Taking my shots in game of life

VISITS TO INDIA require preparation months beforehand. Plane tickets, passports and vaccinations are the big three. I was still young enough, in the summer between high school and college, to have my parents arrange all of those for me. But they couldn't take the needles on my behalf. So my mom took me down to the local Kaiser Permanente.

I can't remember a time in my life when I've been less comfortable. This isn't to blame Kaiser; everyone was competent and professional. But there was the waiting, and the pinch of the needle, and the time of year. I've never liked summer, and that one seemed gratuitously hot. I sweated under the sun, and under my mother's gaze, hoping and praying that she wouldn't discover that I was going out with a boy.

I'd been as careful as any spy I could imagine. But then, visiting the women's restroom during a double date, I found out that I was marked for discovery. My counterpart, washing her hands and fixing her makeup, notified me that I had a hickey on the left side of my neck.

Noticing my panic, she advised me to hide a spoon in the freezer and to press it on the bruise at intervals to keep the swelling down. I did, religiously. I also tried to arrange my shirts and my ear-length hair to cover it. But I couldn't plausibly wear turtlenecks in 90-degree heat, and it looked a bit awkward for me to walk around the house with my head tilted nearly to my shoulder.

A few days later, the other shoe dropped. My mother and I were sitting in the living room, folding clothes fresh and uncomfortably hot from the dryer, when my mother asked, "Sumana, what is that mark on your neck?"

It's a good thing I could blame my sweat on the heat. I babbled something about a bug bite I'd gotten at the county fair, but my mother remained concerned.

Now I was at the doctor's office.
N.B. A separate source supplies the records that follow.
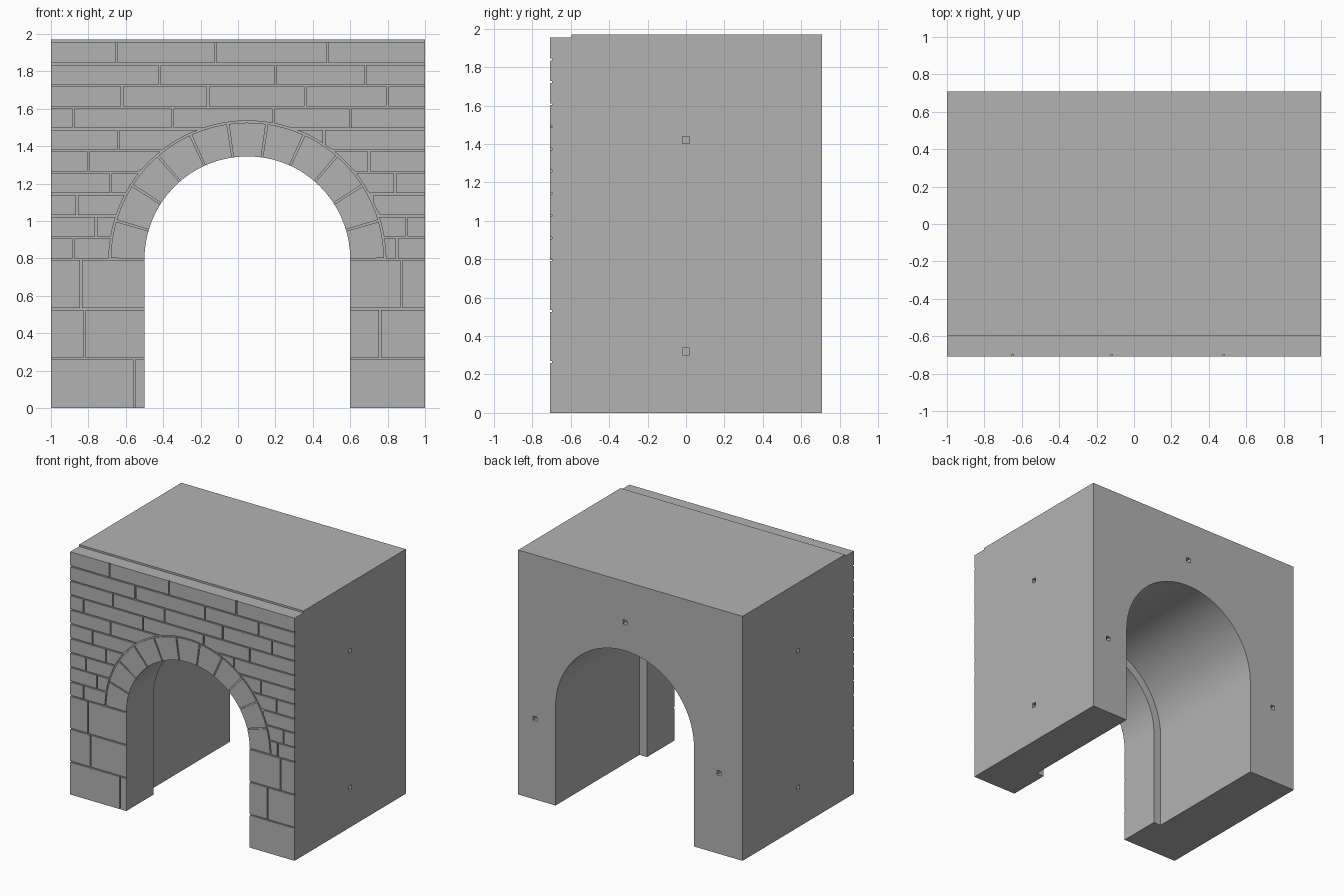
import bpy
import bmesh
from math import sin, cos, pi, sqrt

if "Cube" in bpy.data.objects:
    bpy.data.objects.remove(bpy.data.objects["Cube"])

# Main dimensions
FRONT, BACK = -0.708, 0.708
FACE = FRONT + 0.009          # bottom of the mortar grooves
TOP, LEDGE = 1.97, 1.955
CX, SPRING = 0.05, 0.795      # arch axis
R_IN, R_BACK, R_RING = 0.55, 0.617, 0.735
GAP = 0.005                   # half a mortar joint

stone = bpy.data.materials.new("stone_grey")
stone.use_nodes = True
GREY = (0.45, 0.45, 0.45, 1)
stone.diffuse_color = GREY
stone.node_tree.nodes["Principled BSDF"].inputs["Base Color"].default_value = GREY


def add_prism(bm, outline, vec):
    """Extrude a closed outline of 3D points along vec."""
    near = [bm.verts.new(p) for p in outline]
    far = [bm.verts.new([a + b for a, b in zip(p, vec)]) for p in outline]
    bm.faces.new(near)
    bm.faces.new(far[::-1])
    for i in range(len(near)):
        j = (i + 1) % len(near)
        bm.faces.new((near[j], near[i], far[i], far[j]))


def finish(bm, name):
    bmesh.ops.recalc_face_normals(bm, faces=bm.faces)
    mesh = bpy.data.meshes.new(name)
    bm.to_mesh(mesh)
    bm.free()
    mesh.materials.append(stone)
    ob = bpy.data.objects.new(name, mesh)
    bpy.context.collection.objects.link(ob)
    return ob


def arc(radius, a0, a1, n):
    return [(CX + radius * cos(a0 + (a1 - a0) * i / n),
             SPRING + radius * sin(a0 + (a1 - a0) * i / n)) for i in range(n + 1)]


def select_only(ob):
    bpy.ops.object.select_all(action="DESELECT")
    ob.select_set(True)
    bpy.context.view_layer.objects.active = ob


def cut(ob, cutter):
    cutter.hide_render = True
    mod = ob.modifiers.new("cut", "BOOLEAN")
    mod.operation, mod.solver, mod.object = "DIFFERENCE", "EXACT", cutter
    select_only(ob)
    bpy.ops.object.modifier_apply(modifier=mod.name)
    bpy.data.objects.remove(cutter)


# Solid block with a low ledge along the front of its top
bm = bmesh.new()
side = [(FACE, 0), (BACK, 0), (BACK, TOP), (-0.595, TOP), (-0.595, LEDGE), (FACE, LEDGE)]
add_prism(bm, [(-1, y, z) for y, z in side], (2, 0, 0))
block = finish(bm, "tunnel_block")

# Narrow front opening, then the wider passage behind it
for radius, y0, y1 in ((R_IN, -1, 0), (R_BACK, -0.36, 1)):
    bm = bmesh.new()
    outline = [(CX + radius, -0.1)] + arc(radius, 0, pi, 64) + [(CX - radius, -0.1)]
    add_prism(bm, [(x, y0, z) for x, z in outline], (0, y1 - y0, 0))
    cut(block, finish(bm, "passage_cutter"))

# Square peg holes in the sides and back
bm = bmesh.new()
pegs = [(s, 0, z) for s in (-1, 1) for z in (0.32, 1.42)]
pegs += [(0.05, BACK, 1.64), (0.85, BACK, 0.65), (-0.79, BACK, 0.65)]
for peg in pegs:
    hole = bmesh.ops.create_cube(bm, size=1)["verts"]
    deep = 0 if peg[1] == 0 else 1
    bmesh.ops.scale(bm, vec=[0.1 if k == deep else 0.036 for k in range(3)], verts=hole)
    bmesh.ops.translate(bm, vec=peg, verts=hole)
cut(block, finish(bm, "peg_hole_cutter"))
select_only(block)
bpy.ops.object.shade_smooth_by_angle(angle=pi / 6)

# Facing stones: each sits between two joints and stops at the arch ring
bm = bmesh.new()


def ring_top(x):
    return SPRING + sqrt(max(0, (R_RING + GAP) ** 2 - (x - CX) ** 2))


def add_stone(x0, x1, z0, z1):
    if x1 - x0 < 0.01:
        return
    n = 16
    xs = [x0 + (x1 - x0) * i / n for i in range(n + 1)]
    low = [(x, min(z1 - 0.001, max(z0, ring_top(x)))) for x in xs] if z0 > SPRING \
        else [(x0, z0), (x1, z0)]
    outline = low + [(x1, z1), (x0, z1)]
    add_prism(bm, [(x, FRONT, z) for x, z in outline], (0, FACE - FRONT + 0.001, 0))


def add_course(z0, z1, joints):
    low = z0 if z0 == 0 else z0 + GAP
    high = z1 if z1 == LEDGE else z1 - GAP
    if z0 < SPRING - 0.01:
        half = R_IN
    else:
        half = sqrt(max(0, (R_RING + GAP) ** 2 - (high - SPRING) ** 2))
    edges = [-1] + joints + [1]
    for a, b in zip(edges, edges[1:]):
        a = a if a == -1 else a + GAP
        b = b if b == 1 else b - GAP
        if half:
            add_stone(a, min(b, CX - half), low, high)
            add_stone(max(a, CX + half), b, low, high)
        else:
            add_stone(a, b, low, high)


# Large pier stones
pier = SPRING / 3
for i, joints in enumerate(([-0.555], [-0.82, 0.76], [-0.84, 0.875])):
    add_course(i * pier, (i + 1) * pier, joints)

# Thin courses above the springing line, from the top down
thin = (LEDGE - SPRING) / 10
rows = [[-0.65, -0.12, 0.48], [-0.42, 0.2, 0.68], [-0.62, -0.16, 0.36, 0.8],
        [-0.88, -0.35, 0.19, 0.6], [-0.64, 0.46], [-0.8, 0.7], [-0.68, 0.84],
        [-0.86, 0.72], [-0.76, 0.9], [-0.88, 0.85]]
for i, joints in enumerate(rows):
    top = LEDGE if i == 0 else LEDGE - i * thin
    add_course(LEDGE - (i + 1) * thin, top, joints)
finish(bm, "facing_stones")

# Wedge stones of the arch ring
bm = bmesh.new()
COUNT = 11
for i in range(COUNT):
    a0, a1 = pi * i / COUNT, pi * (i + 1) / COUNT
    g = GAP / R_RING * 1.15
    outline = arc(R_IN, a0 + g, a1 - g, 6) + arc(R_RING - GAP, a1 - g, a0 + g, 6)
    add_prism(bm, [(x, FRONT, z) for x, z in outline], (0, FACE - FRONT + 0.001, 0))
finish(bm, "arch_ring")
I had blood drawn for routine tests, and recited the dates of historical events to distract myself. (Only later in life did I hit upon singing ritual Hindu chants, which calms me much more effectively.) I got jabs for hepatitis, malaria, typhoid, tetanus, diseases whose very names scare me. But in retrospect none of that was nerve-wracking.

Because, of course, my mother asked the nurse who'd vaccinated me to look at the mark on my neck.

I gibbered that it was a bug bite and looked, pleading, at the nurse. She saw the desperation in my eyes.

And, in the most generous act I've ever seen at an HMO, she said to my mother that it was a harmless insect bite, and would go away on its own in a few days, though ointment might help.

Forget Schweitzer, forget Teresa. I want to build a hospital wing in honor of that deceptive, wonderful woman.

The hickey went away. The guy and I broke up, then got back together, then broke up again. We saw each other for the last time in a fast-food place near my house, on the day I left for college. I thought about confessing to my mom in the car, but didn't — my best friend wisely persuaded me that it would accomplish nothing. The next day, I watched, along with a bunch of students from my new dorm, a speech by President Clinton in which he admitted to having an inappropriate relationship with Monica Lewinsky.

At the time, I saw no parallels at all.

That winter, I went to India with my mom and admitted to her the new boyfriend I had, the one I'd met in college. She took it well, and revealed that she'd known I was going out with that other guy over the summer, the one who already seemed so long-gone.

Maybe my mother always knew the tiny stash of boy stuff that I tried to keep secret. Maybe she allowed me that small rebellion as a vaccination against really dangerous wildness or complete ignorance of that aspect of grown-up life.

You can give a kid her passport and her tickets, but she has to take the needles herself.

Sumana Harihareswara writes for Bay Area Living each week. You can write to her at